Student or Learner
Let's say a guy recently quit one job and got a new job.
a) "He recently changed job."
b) "He recently changed jobs."
c) "He recently changed one job a new job."
Could anyone of those be free of errors?
For a phrase like "change X", where the dumping of one instance of "X" and acquiring another instance of X is intended, if "X" is some suitable countable noun phrase, then "X" could be used in the singular form WITHOUT an article, besides the plural form?
According to bhai's rule, the following is acceptable English?
a) "Age 10 is too early to change school."
b) "The students want to change teacher."
c) "It is time to change car."
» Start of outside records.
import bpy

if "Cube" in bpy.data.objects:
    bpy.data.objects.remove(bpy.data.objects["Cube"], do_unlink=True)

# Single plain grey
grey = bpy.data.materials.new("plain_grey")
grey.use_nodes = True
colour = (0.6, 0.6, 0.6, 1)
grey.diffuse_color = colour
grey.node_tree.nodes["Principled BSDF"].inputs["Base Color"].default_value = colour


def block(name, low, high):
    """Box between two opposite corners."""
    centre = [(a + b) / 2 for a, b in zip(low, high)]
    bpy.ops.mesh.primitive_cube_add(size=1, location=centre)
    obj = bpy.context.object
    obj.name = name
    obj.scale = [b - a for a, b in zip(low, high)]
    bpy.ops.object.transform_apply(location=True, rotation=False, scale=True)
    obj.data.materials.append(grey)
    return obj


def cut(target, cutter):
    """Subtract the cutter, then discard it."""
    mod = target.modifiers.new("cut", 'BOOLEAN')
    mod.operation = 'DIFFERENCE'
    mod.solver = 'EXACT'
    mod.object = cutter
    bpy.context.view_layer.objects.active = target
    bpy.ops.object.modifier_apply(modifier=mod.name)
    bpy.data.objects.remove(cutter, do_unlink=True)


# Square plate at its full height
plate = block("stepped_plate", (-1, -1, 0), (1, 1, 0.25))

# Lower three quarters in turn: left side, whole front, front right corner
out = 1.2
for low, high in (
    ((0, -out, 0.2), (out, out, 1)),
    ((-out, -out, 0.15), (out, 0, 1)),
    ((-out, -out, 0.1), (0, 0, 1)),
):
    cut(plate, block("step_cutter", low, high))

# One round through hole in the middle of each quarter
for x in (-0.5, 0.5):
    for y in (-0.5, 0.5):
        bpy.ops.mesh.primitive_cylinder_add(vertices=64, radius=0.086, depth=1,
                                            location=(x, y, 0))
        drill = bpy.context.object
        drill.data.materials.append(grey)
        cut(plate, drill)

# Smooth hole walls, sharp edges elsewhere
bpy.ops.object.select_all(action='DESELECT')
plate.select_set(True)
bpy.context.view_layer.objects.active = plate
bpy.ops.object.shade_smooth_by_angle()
I don't find the singular acceptable -- not in the first post and not in the more recent one.
American difference? She changed job recently would be entirely unnatural.
I'm not a teacher, but I write for a living. Please don't ask me about 2nd conditionals, but I'm a safe bet for what reads well in (American) English.
The plural is more common, but I find "change job/teacher/school" entirely natural. I have to say that I don't much like "change car" (or "cars" for that matter), I would prefer "change the car".